   In my childhood, I was fascinated by museum dioramas — their three-dimensional models in the foreground blending into a two-dimensional background, creating an illusion of historical reality. In high school, I applied these ideas in making miniature set designs that became models for our theatre sets. Ever since, I've continued to explore the ways in which everyday found objects can be assembled into provocative tableaux that expose the hypocrisy in institutions designed to protect us from ourselves — the church, the military, the government.

   This work questions the hagiography of war. From my days as an Army expert marksman in the 70s, I have been interested in the many ways human beings invent to kill themselves in order to promote peace and the many ways they invent to try to keep others from killing them. Before he died, my father, an aeronautical engineer who spent his life protecting us from the communists during the Cold War, pronounced his life's work "hogwash." In works such as Mega Ray and Cash for Trash, I probe the "hogwash" of our efforts to slay, or protect ourselves from, the latest dragon — the communists, the terrorists, whoever comes next.

   Although at first glance my art appears to be real — weapons, ships, planes, missile shields — closer inspection reveals that it is assembled from children's toys (Tonka truck wheels, whistles, tin horns), household objects (ice cube trays, hair curlers, jello molds), recycled material (aluminum cans, cardboard containers, plastic CD holders), and actual military junk from the aerospace industry. In Tank Boy, Boat Boy, and Jet Boy, for example, baby strollers provide the base for the work — a commentary on our sending ever younger children to fight our wars.

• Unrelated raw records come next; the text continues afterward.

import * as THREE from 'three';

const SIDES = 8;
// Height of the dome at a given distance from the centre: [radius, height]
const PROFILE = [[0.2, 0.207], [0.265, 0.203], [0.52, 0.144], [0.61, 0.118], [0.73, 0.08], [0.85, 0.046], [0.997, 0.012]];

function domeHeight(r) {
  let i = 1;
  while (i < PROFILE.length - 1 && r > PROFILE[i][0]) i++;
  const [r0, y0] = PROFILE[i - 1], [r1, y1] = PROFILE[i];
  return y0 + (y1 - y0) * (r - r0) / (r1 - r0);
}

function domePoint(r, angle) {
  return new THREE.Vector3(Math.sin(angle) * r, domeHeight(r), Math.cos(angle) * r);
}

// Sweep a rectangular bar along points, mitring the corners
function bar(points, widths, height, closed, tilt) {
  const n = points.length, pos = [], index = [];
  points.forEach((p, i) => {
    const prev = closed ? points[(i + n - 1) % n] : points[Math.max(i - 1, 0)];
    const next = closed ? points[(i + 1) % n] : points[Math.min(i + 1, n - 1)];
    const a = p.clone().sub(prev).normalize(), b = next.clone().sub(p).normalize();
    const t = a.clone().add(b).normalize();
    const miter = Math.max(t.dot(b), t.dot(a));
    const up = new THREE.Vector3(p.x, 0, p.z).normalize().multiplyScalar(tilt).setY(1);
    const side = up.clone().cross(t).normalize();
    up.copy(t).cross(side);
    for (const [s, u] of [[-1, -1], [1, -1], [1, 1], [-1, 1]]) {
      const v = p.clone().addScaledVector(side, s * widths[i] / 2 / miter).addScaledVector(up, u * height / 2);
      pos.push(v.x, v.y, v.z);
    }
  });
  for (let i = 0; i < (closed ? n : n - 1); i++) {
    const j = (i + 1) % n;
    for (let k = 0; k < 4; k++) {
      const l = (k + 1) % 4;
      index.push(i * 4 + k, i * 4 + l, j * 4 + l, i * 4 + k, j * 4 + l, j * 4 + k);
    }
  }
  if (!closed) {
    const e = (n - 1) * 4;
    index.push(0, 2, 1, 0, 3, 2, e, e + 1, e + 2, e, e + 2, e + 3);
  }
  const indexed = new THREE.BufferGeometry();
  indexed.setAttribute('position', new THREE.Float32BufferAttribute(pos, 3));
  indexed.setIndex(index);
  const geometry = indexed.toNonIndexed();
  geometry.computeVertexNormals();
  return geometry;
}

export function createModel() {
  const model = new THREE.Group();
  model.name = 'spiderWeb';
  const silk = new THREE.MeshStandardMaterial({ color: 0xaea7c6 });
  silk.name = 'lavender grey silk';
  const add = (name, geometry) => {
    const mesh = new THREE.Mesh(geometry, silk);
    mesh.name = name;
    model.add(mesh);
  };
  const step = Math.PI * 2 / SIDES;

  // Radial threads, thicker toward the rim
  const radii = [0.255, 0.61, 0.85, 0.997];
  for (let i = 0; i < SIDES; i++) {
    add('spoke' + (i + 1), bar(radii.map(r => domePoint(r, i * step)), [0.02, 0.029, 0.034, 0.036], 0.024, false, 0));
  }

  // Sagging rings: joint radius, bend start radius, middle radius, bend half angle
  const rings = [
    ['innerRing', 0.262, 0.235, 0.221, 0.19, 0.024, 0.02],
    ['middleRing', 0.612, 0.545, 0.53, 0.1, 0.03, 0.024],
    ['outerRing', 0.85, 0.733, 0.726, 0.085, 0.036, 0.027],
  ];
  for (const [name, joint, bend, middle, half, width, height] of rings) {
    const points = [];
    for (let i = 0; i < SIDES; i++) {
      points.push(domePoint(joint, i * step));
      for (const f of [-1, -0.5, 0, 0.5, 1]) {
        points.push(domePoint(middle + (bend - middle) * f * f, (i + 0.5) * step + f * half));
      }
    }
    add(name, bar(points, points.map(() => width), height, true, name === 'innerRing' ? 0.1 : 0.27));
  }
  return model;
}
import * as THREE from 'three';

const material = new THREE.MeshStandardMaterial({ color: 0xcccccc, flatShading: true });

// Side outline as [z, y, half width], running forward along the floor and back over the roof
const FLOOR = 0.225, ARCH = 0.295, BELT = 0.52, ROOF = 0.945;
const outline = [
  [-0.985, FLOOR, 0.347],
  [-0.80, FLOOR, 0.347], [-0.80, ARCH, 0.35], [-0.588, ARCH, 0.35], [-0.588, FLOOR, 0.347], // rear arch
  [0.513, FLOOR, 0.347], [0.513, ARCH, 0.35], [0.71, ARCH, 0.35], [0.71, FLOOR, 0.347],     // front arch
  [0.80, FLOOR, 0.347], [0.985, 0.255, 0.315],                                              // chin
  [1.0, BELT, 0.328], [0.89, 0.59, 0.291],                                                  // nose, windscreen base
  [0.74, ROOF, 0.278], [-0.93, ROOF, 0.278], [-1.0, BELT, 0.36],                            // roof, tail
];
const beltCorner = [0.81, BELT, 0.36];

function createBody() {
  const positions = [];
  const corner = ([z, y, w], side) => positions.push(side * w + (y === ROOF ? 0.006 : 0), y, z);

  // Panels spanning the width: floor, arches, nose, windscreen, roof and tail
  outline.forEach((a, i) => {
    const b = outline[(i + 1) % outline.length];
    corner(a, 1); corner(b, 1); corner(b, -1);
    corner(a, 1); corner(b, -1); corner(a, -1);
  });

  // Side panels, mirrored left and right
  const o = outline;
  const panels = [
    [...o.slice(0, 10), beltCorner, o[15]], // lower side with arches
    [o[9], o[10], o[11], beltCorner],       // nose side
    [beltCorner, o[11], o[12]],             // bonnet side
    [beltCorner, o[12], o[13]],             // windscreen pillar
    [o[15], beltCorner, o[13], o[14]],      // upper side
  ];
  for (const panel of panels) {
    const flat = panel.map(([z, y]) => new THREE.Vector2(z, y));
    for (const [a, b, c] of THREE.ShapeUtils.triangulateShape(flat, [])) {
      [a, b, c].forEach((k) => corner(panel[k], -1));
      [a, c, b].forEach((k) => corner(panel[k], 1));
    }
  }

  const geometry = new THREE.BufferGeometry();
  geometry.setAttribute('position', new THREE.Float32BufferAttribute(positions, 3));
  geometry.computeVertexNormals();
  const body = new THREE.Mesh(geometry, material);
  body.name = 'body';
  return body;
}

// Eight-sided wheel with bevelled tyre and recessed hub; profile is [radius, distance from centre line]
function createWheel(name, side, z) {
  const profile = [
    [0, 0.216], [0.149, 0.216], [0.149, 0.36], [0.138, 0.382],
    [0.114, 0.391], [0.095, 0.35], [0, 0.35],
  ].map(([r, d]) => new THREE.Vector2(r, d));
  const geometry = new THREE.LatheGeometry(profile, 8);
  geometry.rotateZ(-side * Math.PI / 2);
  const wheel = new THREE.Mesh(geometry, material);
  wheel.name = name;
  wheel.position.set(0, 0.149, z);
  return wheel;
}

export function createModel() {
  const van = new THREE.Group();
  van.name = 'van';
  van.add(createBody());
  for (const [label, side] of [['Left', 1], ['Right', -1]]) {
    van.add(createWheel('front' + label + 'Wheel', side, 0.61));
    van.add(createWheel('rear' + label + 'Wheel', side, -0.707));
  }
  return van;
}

   Like Monty Python and Mash, my work is a satirical spoof of deadly serious themes — a fun house mirror reflecting the absurdity of our popular culture construction of war and patriotism.